**Goal of the exercise:** Please find the lines in the following records that hold "SALMON", and copy them.

**Document images with source code:**
● ● ● ●

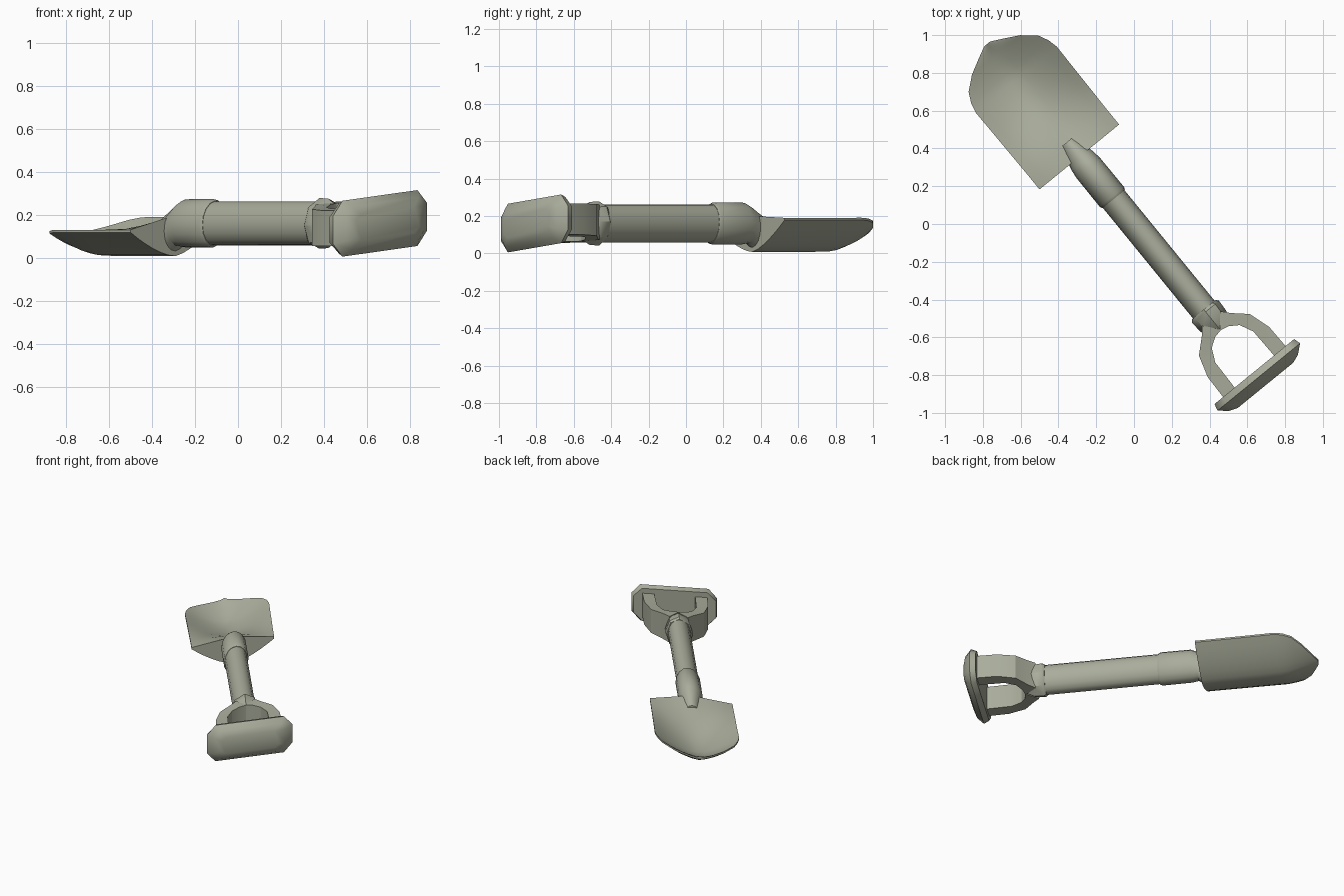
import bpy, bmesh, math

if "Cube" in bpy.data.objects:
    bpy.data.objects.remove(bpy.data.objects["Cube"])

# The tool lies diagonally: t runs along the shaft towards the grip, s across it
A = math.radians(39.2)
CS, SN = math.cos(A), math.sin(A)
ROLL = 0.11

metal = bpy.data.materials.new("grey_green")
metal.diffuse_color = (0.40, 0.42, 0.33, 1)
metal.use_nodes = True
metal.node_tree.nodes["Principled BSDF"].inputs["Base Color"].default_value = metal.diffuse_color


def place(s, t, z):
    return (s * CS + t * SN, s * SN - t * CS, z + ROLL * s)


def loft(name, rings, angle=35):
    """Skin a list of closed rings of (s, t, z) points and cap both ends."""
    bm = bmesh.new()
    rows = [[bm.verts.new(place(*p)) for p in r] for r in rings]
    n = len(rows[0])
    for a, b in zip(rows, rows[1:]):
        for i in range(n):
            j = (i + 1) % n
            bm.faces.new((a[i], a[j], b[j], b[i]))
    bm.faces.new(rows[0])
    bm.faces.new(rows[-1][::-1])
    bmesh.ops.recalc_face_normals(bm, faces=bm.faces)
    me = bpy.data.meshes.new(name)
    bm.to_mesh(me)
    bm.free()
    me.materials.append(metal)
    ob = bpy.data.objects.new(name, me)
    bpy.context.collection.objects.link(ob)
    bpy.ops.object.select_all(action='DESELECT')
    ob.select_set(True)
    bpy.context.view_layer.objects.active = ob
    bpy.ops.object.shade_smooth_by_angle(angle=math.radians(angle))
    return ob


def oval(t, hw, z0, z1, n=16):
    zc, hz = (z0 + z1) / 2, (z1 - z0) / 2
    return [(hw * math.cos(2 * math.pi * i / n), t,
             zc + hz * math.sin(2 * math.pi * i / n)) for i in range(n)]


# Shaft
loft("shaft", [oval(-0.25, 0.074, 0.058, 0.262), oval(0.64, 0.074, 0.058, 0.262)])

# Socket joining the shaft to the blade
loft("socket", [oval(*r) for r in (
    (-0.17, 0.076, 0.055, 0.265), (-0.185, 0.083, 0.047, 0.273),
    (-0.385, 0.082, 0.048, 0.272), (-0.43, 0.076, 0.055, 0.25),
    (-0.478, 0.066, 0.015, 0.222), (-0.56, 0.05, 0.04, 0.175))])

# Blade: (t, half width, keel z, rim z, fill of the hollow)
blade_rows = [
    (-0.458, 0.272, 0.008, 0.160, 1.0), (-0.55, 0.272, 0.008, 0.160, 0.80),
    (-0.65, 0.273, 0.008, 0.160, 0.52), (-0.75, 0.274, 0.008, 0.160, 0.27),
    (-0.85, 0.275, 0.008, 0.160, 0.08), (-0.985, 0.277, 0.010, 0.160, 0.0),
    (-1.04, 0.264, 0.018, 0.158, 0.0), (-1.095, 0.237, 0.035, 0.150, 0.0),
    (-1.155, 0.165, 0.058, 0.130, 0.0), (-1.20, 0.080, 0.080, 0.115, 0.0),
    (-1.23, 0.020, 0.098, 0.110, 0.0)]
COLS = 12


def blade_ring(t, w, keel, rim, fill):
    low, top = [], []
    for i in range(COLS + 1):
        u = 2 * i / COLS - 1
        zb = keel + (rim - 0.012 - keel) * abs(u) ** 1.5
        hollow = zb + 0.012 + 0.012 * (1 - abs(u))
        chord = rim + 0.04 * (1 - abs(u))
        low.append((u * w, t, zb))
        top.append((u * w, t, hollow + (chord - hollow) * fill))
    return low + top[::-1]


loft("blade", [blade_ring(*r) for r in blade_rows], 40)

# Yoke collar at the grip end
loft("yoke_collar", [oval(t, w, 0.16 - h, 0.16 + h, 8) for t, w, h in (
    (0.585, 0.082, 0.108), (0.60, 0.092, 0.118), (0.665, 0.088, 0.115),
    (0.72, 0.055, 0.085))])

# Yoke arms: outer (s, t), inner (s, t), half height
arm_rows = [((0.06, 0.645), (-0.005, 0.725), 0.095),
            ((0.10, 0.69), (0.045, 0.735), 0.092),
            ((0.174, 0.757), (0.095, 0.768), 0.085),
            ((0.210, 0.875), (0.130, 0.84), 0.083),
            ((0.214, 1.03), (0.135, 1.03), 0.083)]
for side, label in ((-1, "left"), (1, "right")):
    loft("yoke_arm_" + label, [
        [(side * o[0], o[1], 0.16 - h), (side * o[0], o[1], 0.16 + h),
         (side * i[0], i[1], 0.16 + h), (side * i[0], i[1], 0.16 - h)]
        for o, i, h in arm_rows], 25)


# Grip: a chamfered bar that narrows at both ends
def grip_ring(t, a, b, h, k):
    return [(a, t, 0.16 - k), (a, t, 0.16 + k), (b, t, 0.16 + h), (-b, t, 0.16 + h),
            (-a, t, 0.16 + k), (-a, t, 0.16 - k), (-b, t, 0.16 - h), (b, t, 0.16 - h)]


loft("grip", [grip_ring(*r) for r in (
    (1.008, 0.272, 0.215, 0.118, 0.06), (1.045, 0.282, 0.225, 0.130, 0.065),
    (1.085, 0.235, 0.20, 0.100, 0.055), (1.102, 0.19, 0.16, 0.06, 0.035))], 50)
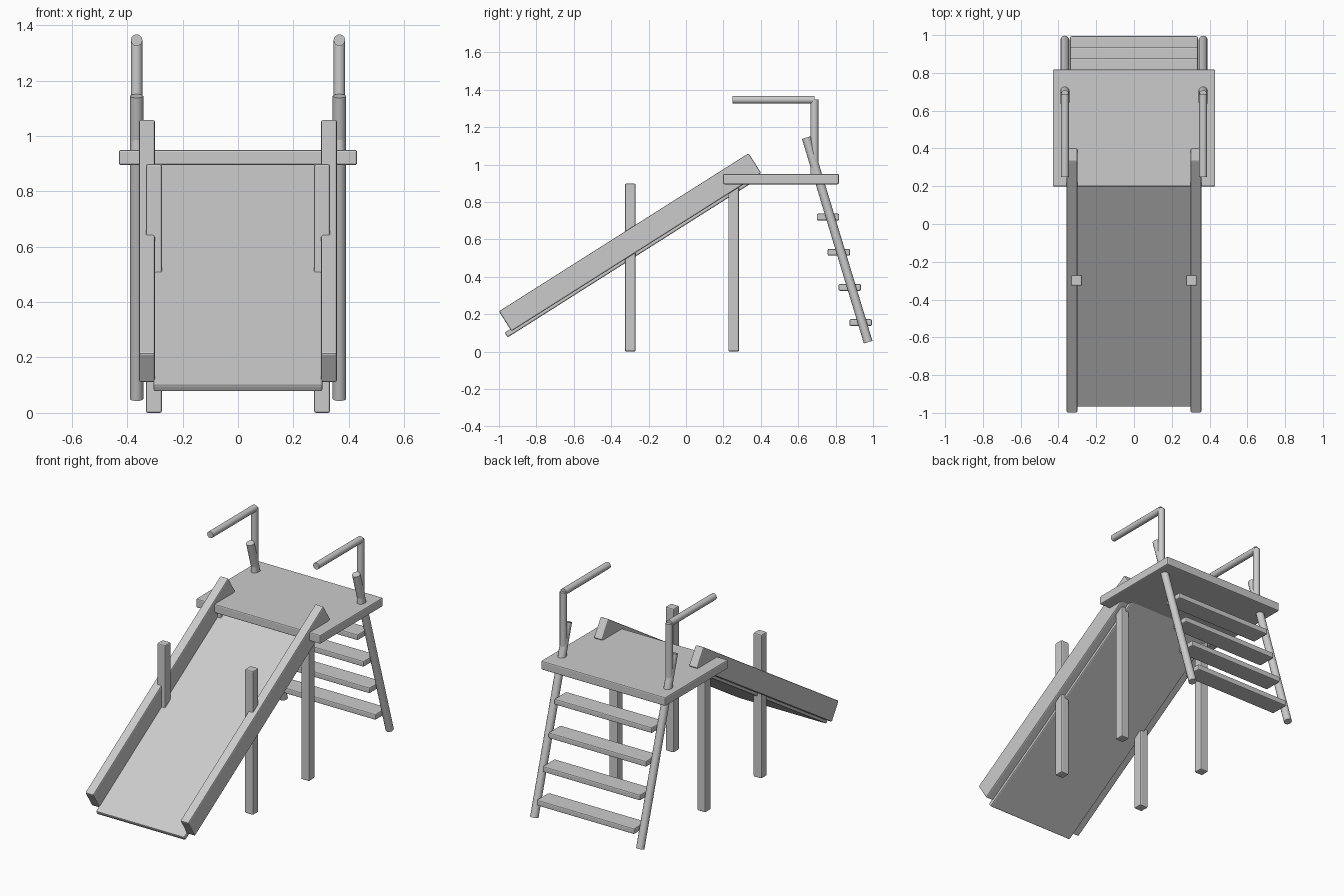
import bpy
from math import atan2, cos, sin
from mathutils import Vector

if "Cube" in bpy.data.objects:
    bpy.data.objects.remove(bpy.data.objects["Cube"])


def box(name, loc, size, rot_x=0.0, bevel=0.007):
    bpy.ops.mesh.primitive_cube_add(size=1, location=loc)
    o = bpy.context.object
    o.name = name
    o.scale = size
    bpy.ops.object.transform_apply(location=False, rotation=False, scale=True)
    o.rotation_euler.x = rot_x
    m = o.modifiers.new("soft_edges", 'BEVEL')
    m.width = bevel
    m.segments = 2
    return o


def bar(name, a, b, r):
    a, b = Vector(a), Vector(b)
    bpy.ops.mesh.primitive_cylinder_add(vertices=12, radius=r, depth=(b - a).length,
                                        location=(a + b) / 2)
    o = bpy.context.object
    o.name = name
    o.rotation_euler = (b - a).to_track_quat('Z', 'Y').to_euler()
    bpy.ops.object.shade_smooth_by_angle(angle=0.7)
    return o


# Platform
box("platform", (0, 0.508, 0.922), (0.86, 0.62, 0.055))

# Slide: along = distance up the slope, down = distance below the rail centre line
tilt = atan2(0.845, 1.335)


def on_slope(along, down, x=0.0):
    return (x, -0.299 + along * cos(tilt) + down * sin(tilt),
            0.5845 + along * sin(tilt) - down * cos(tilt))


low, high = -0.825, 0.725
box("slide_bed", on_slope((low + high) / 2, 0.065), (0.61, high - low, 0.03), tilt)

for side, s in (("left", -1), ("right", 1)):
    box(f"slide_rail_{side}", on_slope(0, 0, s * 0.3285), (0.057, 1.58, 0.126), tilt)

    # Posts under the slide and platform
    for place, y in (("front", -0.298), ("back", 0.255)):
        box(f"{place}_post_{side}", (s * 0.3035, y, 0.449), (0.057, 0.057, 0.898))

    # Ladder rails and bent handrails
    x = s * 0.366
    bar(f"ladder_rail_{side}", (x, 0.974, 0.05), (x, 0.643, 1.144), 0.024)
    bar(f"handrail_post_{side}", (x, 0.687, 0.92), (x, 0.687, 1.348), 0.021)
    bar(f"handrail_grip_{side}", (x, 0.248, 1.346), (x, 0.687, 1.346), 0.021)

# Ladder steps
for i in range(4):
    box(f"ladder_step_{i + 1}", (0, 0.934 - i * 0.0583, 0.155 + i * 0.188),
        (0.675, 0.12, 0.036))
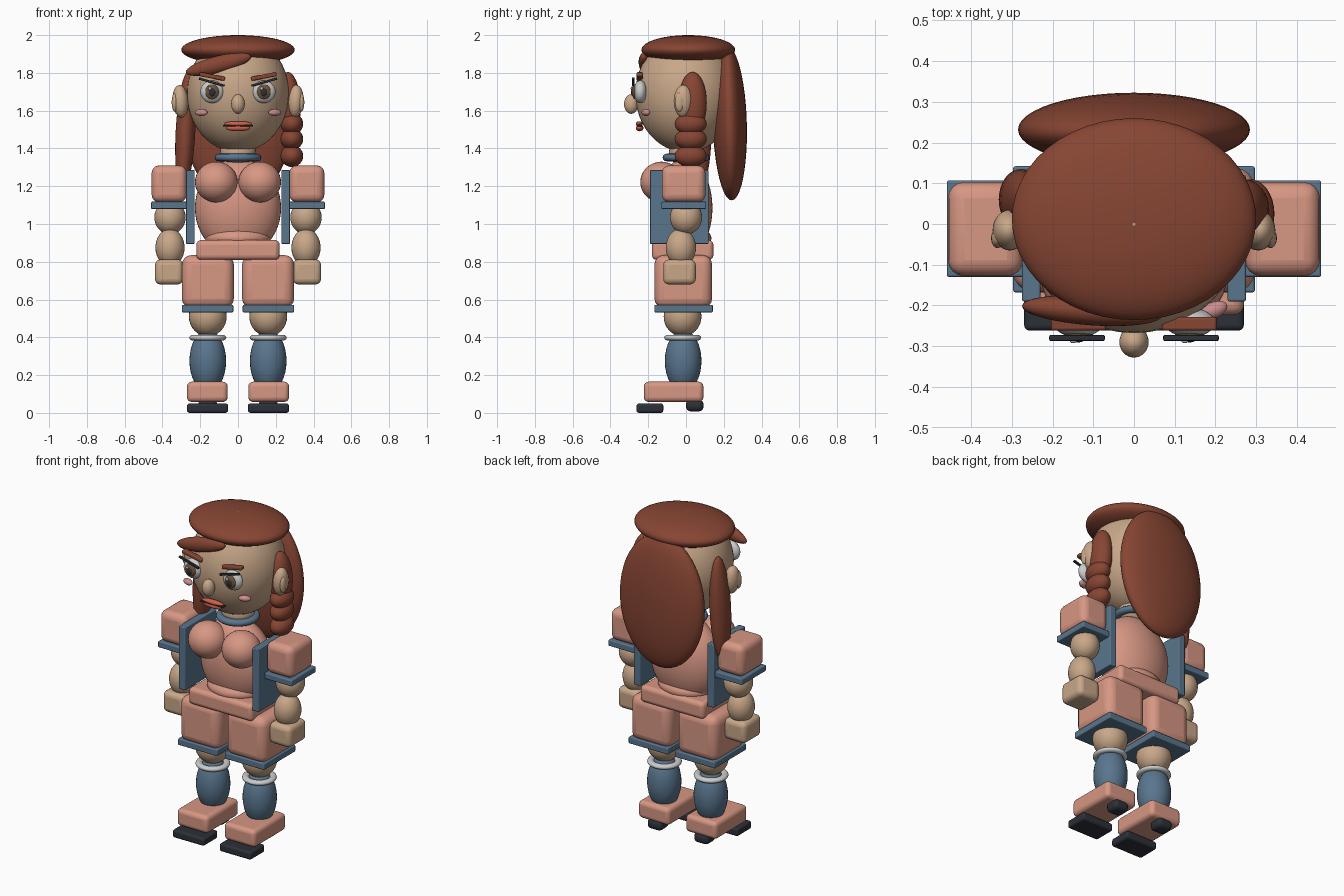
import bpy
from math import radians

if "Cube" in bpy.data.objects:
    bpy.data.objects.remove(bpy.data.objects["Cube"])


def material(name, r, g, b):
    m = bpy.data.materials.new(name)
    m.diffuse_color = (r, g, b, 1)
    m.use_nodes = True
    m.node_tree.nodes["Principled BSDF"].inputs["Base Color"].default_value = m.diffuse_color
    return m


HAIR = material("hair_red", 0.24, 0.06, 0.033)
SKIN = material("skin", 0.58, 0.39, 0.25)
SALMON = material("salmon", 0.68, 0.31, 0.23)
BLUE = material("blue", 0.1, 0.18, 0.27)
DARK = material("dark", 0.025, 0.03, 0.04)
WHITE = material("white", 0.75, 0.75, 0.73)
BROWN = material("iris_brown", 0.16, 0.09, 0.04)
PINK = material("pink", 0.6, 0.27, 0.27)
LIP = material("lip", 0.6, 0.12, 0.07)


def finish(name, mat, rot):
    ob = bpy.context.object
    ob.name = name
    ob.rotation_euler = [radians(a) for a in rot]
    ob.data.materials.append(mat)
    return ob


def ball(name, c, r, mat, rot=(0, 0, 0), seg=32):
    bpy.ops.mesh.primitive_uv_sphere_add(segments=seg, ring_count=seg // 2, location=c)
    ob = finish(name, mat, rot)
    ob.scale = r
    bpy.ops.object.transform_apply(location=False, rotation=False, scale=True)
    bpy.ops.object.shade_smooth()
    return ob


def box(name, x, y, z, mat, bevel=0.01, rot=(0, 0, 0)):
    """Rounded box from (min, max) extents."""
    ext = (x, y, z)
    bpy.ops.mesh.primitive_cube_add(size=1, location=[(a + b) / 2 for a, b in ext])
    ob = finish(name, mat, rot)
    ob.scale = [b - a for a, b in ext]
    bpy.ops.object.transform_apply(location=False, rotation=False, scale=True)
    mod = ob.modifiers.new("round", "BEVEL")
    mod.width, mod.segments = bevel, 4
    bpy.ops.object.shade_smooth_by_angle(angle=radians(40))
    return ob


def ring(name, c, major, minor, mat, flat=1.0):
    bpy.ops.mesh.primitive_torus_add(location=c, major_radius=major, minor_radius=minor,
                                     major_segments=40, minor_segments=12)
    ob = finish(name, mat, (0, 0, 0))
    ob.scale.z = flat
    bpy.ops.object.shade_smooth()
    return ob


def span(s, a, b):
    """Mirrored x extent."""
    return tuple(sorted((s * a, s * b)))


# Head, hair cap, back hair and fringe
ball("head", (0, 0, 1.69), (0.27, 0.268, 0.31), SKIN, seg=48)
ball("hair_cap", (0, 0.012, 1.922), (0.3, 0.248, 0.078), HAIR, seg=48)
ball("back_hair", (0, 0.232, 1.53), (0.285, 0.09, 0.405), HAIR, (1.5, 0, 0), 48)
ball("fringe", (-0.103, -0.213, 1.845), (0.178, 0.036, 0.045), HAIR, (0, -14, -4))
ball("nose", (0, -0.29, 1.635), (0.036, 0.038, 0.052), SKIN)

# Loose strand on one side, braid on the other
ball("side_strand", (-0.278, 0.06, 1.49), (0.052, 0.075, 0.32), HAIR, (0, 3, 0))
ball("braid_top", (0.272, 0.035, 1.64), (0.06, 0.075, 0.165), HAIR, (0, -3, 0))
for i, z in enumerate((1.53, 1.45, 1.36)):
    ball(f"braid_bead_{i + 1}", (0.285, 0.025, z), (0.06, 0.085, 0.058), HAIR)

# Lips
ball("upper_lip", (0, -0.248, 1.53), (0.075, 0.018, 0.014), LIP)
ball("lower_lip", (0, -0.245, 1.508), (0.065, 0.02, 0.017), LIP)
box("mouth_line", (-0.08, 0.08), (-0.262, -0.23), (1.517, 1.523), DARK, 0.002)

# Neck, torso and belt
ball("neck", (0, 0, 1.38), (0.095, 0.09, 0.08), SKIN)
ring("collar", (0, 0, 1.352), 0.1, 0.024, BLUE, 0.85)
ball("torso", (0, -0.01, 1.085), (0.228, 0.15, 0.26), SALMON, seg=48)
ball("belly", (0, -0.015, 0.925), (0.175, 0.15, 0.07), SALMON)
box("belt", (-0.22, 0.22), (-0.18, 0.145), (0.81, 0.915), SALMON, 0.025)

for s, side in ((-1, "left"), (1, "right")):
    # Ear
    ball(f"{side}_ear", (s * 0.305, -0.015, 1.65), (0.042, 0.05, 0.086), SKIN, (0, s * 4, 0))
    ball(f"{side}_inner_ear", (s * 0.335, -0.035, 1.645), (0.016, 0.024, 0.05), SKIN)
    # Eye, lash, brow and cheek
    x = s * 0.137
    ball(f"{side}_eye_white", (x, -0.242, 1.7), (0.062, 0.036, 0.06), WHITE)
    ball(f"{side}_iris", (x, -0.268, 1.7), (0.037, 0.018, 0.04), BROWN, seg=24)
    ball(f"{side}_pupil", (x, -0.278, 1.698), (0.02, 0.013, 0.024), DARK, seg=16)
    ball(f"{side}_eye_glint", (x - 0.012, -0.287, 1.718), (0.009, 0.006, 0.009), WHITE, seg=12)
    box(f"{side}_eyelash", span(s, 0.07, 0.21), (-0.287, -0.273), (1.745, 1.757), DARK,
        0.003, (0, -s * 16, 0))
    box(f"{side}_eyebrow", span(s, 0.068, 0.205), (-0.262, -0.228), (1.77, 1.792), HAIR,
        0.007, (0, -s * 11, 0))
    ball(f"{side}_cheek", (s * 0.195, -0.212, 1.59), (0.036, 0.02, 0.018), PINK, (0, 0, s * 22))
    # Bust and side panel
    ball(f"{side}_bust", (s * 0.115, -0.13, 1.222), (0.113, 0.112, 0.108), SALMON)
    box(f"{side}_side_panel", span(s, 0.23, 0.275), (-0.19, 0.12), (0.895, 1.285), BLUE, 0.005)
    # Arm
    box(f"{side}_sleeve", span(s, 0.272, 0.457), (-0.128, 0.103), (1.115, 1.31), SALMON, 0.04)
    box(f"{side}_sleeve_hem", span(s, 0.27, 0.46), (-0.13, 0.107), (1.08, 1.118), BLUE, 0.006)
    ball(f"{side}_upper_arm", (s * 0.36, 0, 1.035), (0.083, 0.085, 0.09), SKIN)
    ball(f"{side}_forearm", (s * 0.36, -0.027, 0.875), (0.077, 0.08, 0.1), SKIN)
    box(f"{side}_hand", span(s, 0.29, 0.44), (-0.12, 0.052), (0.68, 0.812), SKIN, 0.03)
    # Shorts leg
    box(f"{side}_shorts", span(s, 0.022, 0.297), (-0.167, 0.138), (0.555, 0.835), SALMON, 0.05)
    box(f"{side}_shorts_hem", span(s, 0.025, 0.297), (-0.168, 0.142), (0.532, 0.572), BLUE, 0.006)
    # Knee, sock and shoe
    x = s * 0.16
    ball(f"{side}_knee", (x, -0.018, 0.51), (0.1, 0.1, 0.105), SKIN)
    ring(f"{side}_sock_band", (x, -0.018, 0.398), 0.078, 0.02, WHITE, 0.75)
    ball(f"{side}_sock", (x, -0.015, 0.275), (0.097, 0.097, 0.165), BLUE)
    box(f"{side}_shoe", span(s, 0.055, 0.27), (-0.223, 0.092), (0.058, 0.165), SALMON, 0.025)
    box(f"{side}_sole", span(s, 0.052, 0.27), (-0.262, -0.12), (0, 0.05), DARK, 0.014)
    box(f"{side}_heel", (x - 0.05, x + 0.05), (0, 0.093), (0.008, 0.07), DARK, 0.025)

● ● ● ●

**Solved problem:**
SALMON = material("salmon", 0.68, 0.31, 0.23)
ball("torso", (0, -0.01, 1.085), (0.228, 0.15, 0.26), SALMON, seg=48)
ball("belly", (0, -0.015, 0.925), (0.175, 0.15, 0.07), SALMON)
box("belt", (-0.22, 0.22), (-0.18, 0.145), (0.81, 0.915), SALMON, 0.025)
    ball(f"{side}_bust", (s * 0.115, -0.13, 1.222), (0.113, 0.112, 0.108), SALMON)
    box(f"{side}_sleeve", span(s, 0.272, 0.457), (-0.128, 0.103), (1.115, 1.31), SALMON, 0.04)
    box(f"{side}_shorts", span(s, 0.022, 0.297), (-0.167, 0.138), (0.555, 0.835), SALMON, 0.05)
    box(f"{side}_shoe", span(s, 0.055, 0.27), (-0.223, 0.092), (0.058, 0.165), SALMON, 0.025)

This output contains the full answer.